▸ **DATASET EXTRACT**:

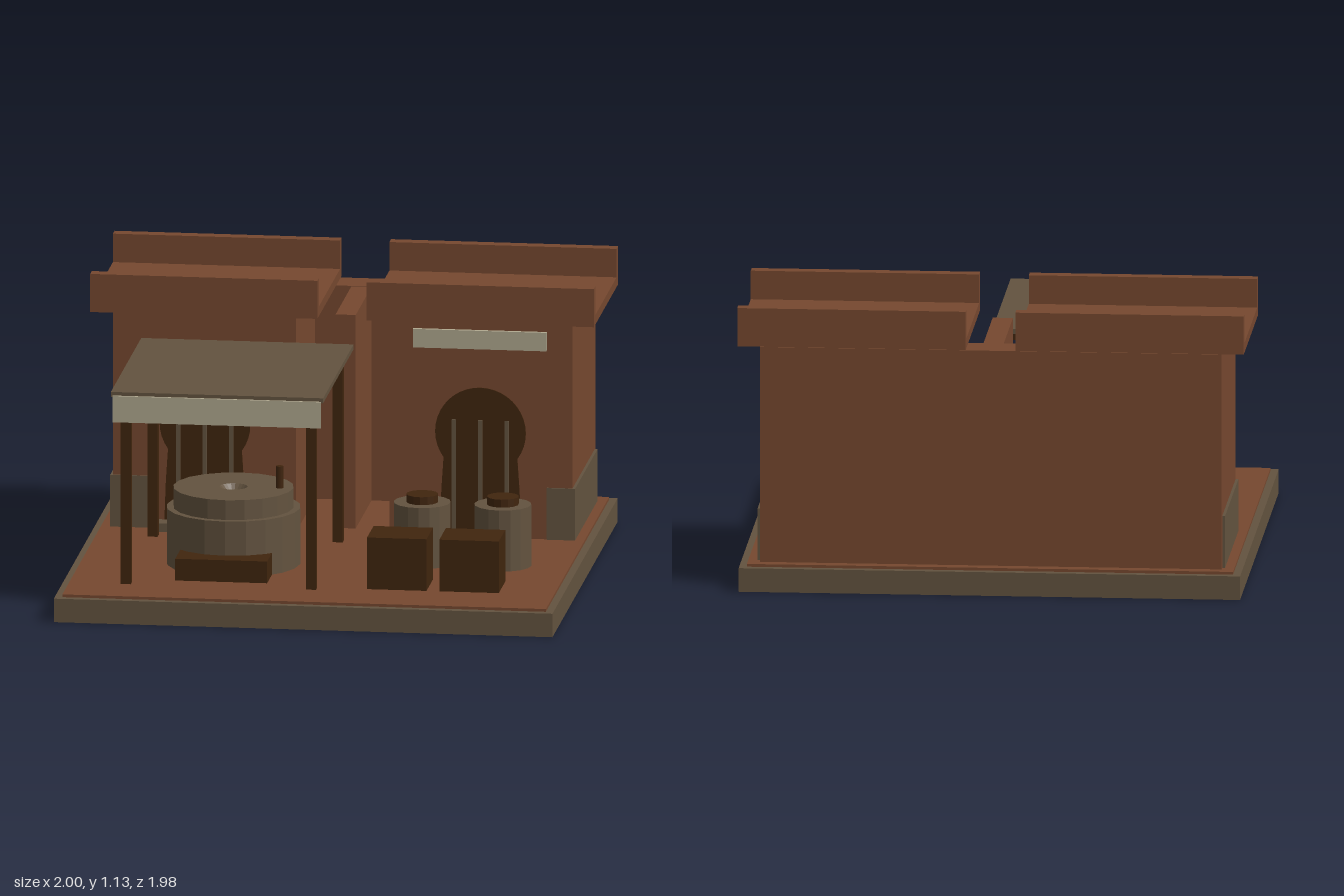
import * as THREE from 'three';

const mat = (name, color, extra = {}) => {
  const m = new THREE.MeshStandardMaterial({ color, ...extra });
  m.name = name;
  return m;
};

export function createModel() {
  const root = new THREE.Group();
  root.name = 'courtyardMill';
  const clay = mat('clay', 0x76482f);
  const stone = mat('stone', 0x63533f);
  const wood = mat('darkWood', 0x40250e);
  const cream = mat('creamCloth', 0xb0a88f);

  const add = (name, geometry, material, parent = root) => {
    const m = new THREE.Mesh(geometry, material);
    m.name = name;
    parent.add(m);
    return m;
  };
  // Box given by its extents along each axis
  const box = (name, material, [x0, x1], [y0, y1], [z0, z1], parent = root) => {
    const m = add(name, new THREE.BoxGeometry(x1 - x0, y1 - y0, z1 - z0), material, parent);
    m.position.set((x0 + x1) / 2, (y0 + y1) / 2, (z0 + z1) / 2);
    return m;
  };
  // Faceted turned shape from [radius, height] points
  const turned = (name, material, points, sides, x, z, parent = root) => {
    const profile = points.map(([r, y]) => new THREE.Vector2(r, y));
    const g = new THREE.LatheGeometry(profile, sides).toNonIndexed();
    g.computeVertexNormals();
    const m = add(name, g, material, parent);
    m.position.set(x, 0, z);
    return m;
  };
  const group = (name) => {
    const g = new THREE.Group();
    g.name = name;
    root.add(g);
    return g;
  };

  // Ground slab
  box('baseSlab', stone, [-0.99, 0.99], [0, 0.095], [-0.99, 0.99]);
  box('courtyardFloor', clay, [-0.96, 0.96], [0.09, 0.106], [-0.96, 0.96]);

  // Horseshoe doorway outline
  const doorShape = new THREE.Shape();
  const r = 0.18, a = 0.62;
  doorShape.moveTo(-0.162, 0.106);
  doorShape.lineTo(0.162, 0.106);
  doorShape.lineTo(0.155, 0.3);
  doorShape.lineTo(r * Math.cos(a), 0.532 - r * Math.sin(a));
  doorShape.absarc(0, 0.532, r, -a, Math.PI + a, false);
  doorShape.lineTo(-0.155, 0.3);
  const doorGeometry = new THREE.ExtrudeGeometry(doorShape, { depth: 0.006, bevelEnabled: false, curveSegments: 14 });

  // Two mirrored houses
  for (const s of [-1, 1]) {
    const house = group(s < 0 ? 'rightHouse' : 'leftHouse');
    const span = (p, q) => (s > 0 ? [p, q] : [-q, -p]);
    box('walls', clay, span(0.185, 0.912), [0.1, 0.98], [-0.912, -0.215], house);
    box('roofSlab', clay, span(0.098, 1), [0.976, 1.015], [-0.93, -0.19], house);
    for (const [z0, z1] of [[-0.24, -0.19], [-0.93, -0.88]])
      box('parapet', clay, span(0.098, 1), [0.976, 1.13], [z0, z1], house);
    box('cornerPlinth', stone, span(s > 0 ? 0.81 : 0.77, 0.923), [0.1, 0.315], [-0.888, -0.208], house);
    box('doorStep', stone, span(0.35, 0.745), [0.1, 0.14], [-0.23, -0.143], house);
    add('doorway', doorGeometry, wood, house).position.set(s * 0.547, 0, -0.216);
    for (const dx of [-0.105, 0, 0.105])
      box('doorBar', stone, [s * 0.547 + dx - 0.008, s * 0.547 + dx + 0.008], [0.106, 0.582], [-0.214, -0.203], house);
  }
  box('signBoard', cream, [0.28, 0.81], [0.87, 0.945], [-0.216, -0.2]);

  // Back wall and divider closing the alley
  box('backWall', clay, [-0.912, 0.912], [0.1, 0.972], [-0.917, -0.78]);
  box('alleyDivider', clay, [-0.04, 0.04], [0.1, 0.97], [-0.79, -0.3]);

  // Awning on posts
  const awning = group('awning');
  box('awningRoof', stone, [-0.79, 0.053], [0.87, 0.89], [-0.137, 0.787], awning);
  box('valance', cream, [-0.782, 0.045], [0.77, 0.876], [0.788, 0.798], awning);
  for (const z of [0.735, -0.077]) {
    box('awningBeam', wood, [-0.76, 0.025], [0.838, 0.87], [z - 0.025, z + 0.025], awning);
    for (const x of [-0.735, 0])
      box('awningPost', wood, [x - 0.02, x + 0.02], [0.1, 0.85], [z - 0.019, z + 0.019], awning);
  }

  // Millstone with hopper hole and turning handle
  const mill = group('mill');
  turned('lowerMillstone', stone, [[0.265, 0.1], [0.265, 0.332], [0, 0.332]], 20, -0.363, 0.327, mill);
  turned('upperMillstone', stone,
    [[0.238, 0.33], [0.238, 0.412], [0.055, 0.412], [0.03, 0.385], [0.03, 0.34], [0, 0.34]], 20, -0.363, 0.327, mill);
  const handle = add('millHandle', new THREE.CylinderGeometry(0.015, 0.015, 0.1, 8), wood, mill);
  handle.position.set(-0.18, 0.45, 0.325);
  box('flourTrough', wood, [-0.55, -0.185], [0.1, 0.194], [0.5, 0.668], mill);

  // Lidded jars and crates
  for (const x of [0.375, 0.695]) {
    turned('jar', stone, [[0, 0.1], [0.113, 0.1], [0.113, 0.353], [0, 0.353]], 16, x, 0.24);
    turned('jarLid', wood, [[0.063, 0.35], [0.063, 0.385], [0, 0.385]], 14, x, 0.24);
  }
  for (const x of [0.336, 0.623])
    box('crate', wood, [x - 0.118, x + 0.118], [0.1, 0.315], [0.517, 0.715]);

  return root;
}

▸ **WORK TO BE COMPLETED**: The expected output is every record above, copied exactly, without pictures.

▸ **THE COMPLETED TASK**:
import * as THREE from 'three';

const mat = (name, color, extra = {}) => {
  const m = new THREE.MeshStandardMaterial({ color, ...extra });
  m.name = name;
  return m;
};

export function createModel() {
  const root = new THREE.Group();
  root.name = 'courtyardMill';
  const clay = mat('clay', 0x76482f);
  const stone = mat('stone', 0x63533f);
  const wood = mat('darkWood', 0x40250e);
  const cream = mat('creamCloth', 0xb0a88f);

  const add = (name, geometry, material, parent = root) => {
    const m = new THREE.Mesh(geometry, material);
    m.name = name;
    parent.add(m);
    return m;
  };
  // Box given by its extents along each axis
  const box = (name, material, [x0, x1], [y0, y1], [z0, z1], parent = root) => {
    const m = add(name, new THREE.BoxGeometry(x1 - x0, y1 - y0, z1 - z0), material, parent);
    m.position.set((x0 + x1) / 2, (y0 + y1) / 2, (z0 + z1) / 2);
    return m;
  };
  // Faceted turned shape from [radius, height] points
  const turned = (name, material, points, sides, x, z, parent = root) => {
    const profile = points.map(([r, y]) => new THREE.Vector2(r, y));
    const g = new THREE.LatheGeometry(profile, sides).toNonIndexed();
    g.computeVertexNormals();
    const m = add(name, g, material, parent);
    m.position.set(x, 0, z);
    return m;
  };
  const group = (name) => {
    const g = new THREE.Group();
    g.name = name;
    root.add(g);
    return g;
  };

  // Ground slab
  box('baseSlab', stone, [-0.99, 0.99], [0, 0.095], [-0.99, 0.99]);
  box('courtyardFloor', clay, [-0.96, 0.96], [0.09, 0.106], [-0.96, 0.96]);

  // Horseshoe doorway outline
  const doorShape = new THREE.Shape();
  const r = 0.18, a = 0.62;
  doorShape.moveTo(-0.162, 0.106);
  doorShape.lineTo(0.162, 0.106);
  doorShape.lineTo(0.155, 0.3);
  doorShape.lineTo(r * Math.cos(a), 0.532 - r * Math.sin(a));
  doorShape.absarc(0, 0.532, r, -a, Math.PI + a, false);
  doorShape.lineTo(-0.155, 0.3);
  const doorGeometry = new THREE.ExtrudeGeometry(doorShape, { depth: 0.006, bevelEnabled: false, curveSegments: 14 });

  // Two mirrored houses
  for (const s of [-1, 1]) {
    const house = group(s < 0 ? 'rightHouse' : 'leftHouse');
    const span = (p, q) => (s > 0 ? [p, q] : [-q, -p]);
    box('walls', clay, span(0.185, 0.912), [0.1, 0.98], [-0.912, -0.215], house);
    box('roofSlab', clay, span(0.098, 1), [0.976, 1.015], [-0.93, -0.19], house);
    for (const [z0, z1] of [[-0.24, -0.19], [-0.93, -0.88]])
      box('parapet', clay, span(0.098, 1), [0.976, 1.13], [z0, z1], house);
    box('cornerPlinth', stone, span(s > 0 ? 0.81 : 0.77, 0.923), [0.1, 0.315], [-0.888, -0.208], house);
    box('doorStep', stone, span(0.35, 0.745), [0.1, 0.14], [-0.23, -0.143], house);
    add('doorway', doorGeometry, wood, house).position.set(s * 0.547, 0, -0.216);
    for (const dx of [-0.105, 0, 0.105])
      box('doorBar', stone, [s * 0.547 + dx - 0.008, s * 0.547 + dx + 0.008], [0.106, 0.582], [-0.214, -0.203], house);
  }
  box('signBoard', cream, [0.28, 0.81], [0.87, 0.945], [-0.216, -0.2]);

  // Back wall and divider closing the alley
  box('backWall', clay, [-0.912, 0.912], [0.1, 0.972], [-0.917, -0.78]);
  box('alleyDivider', clay, [-0.04, 0.04], [0.1, 0.97], [-0.79, -0.3]);

  // Awning on posts
  const awning = group('awning');
  box('awningRoof', stone, [-0.79, 0.053], [0.87, 0.89], [-0.137, 0.787], awning);
  box('valance', cream, [-0.782, 0.045], [0.77, 0.876], [0.788, 0.798], awning);
  for (const z of [0.735, -0.077]) {
    box('awningBeam', wood, [-0.76, 0.025], [0.838, 0.87], [z - 0.025, z + 0.025], awning);
    for (const x of [-0.735, 0])
      box('awningPost', wood, [x - 0.02, x + 0.02], [0.1, 0.85], [z - 0.019, z + 0.019], awning);
  }

  // Millstone with hopper hole and turning handle
  const mill = group('mill');
  turned('lowerMillstone', stone, [[0.265, 0.1], [0.265, 0.332], [0, 0.332]], 20, -0.363, 0.327, mill);
  turned('upperMillstone', stone,
    [[0.238, 0.33], [0.238, 0.412], [0.055, 0.412], [0.03, 0.385], [0.03, 0.34], [0, 0.34]], 20, -0.363, 0.327, mill);
  const handle = add('millHandle', new THREE.CylinderGeometry(0.015, 0.015, 0.1, 8), wood, mill);
  handle.position.set(-0.18, 0.45, 0.325);
  box('flourTrough', wood, [-0.55, -0.185], [0.1, 0.194], [0.5, 0.668], mill);

  // Lidded jars and crates
  for (const x of [0.375, 0.695]) {
    turned('jar', stone, [[0, 0.1], [0.113, 0.1], [0.113, 0.353], [0, 0.353]], 16, x, 0.24);
    turned('jarLid', wood, [[0.063, 0.35], [0.063, 0.385], [0, 0.385]], 14, x, 0.24);
  }
  for (const x of [0.336, 0.623])
    box('crate', wood, [x - 0.118, x + 0.118], [0.1, 0.315], [0.517, 0.715]);

  return root;
}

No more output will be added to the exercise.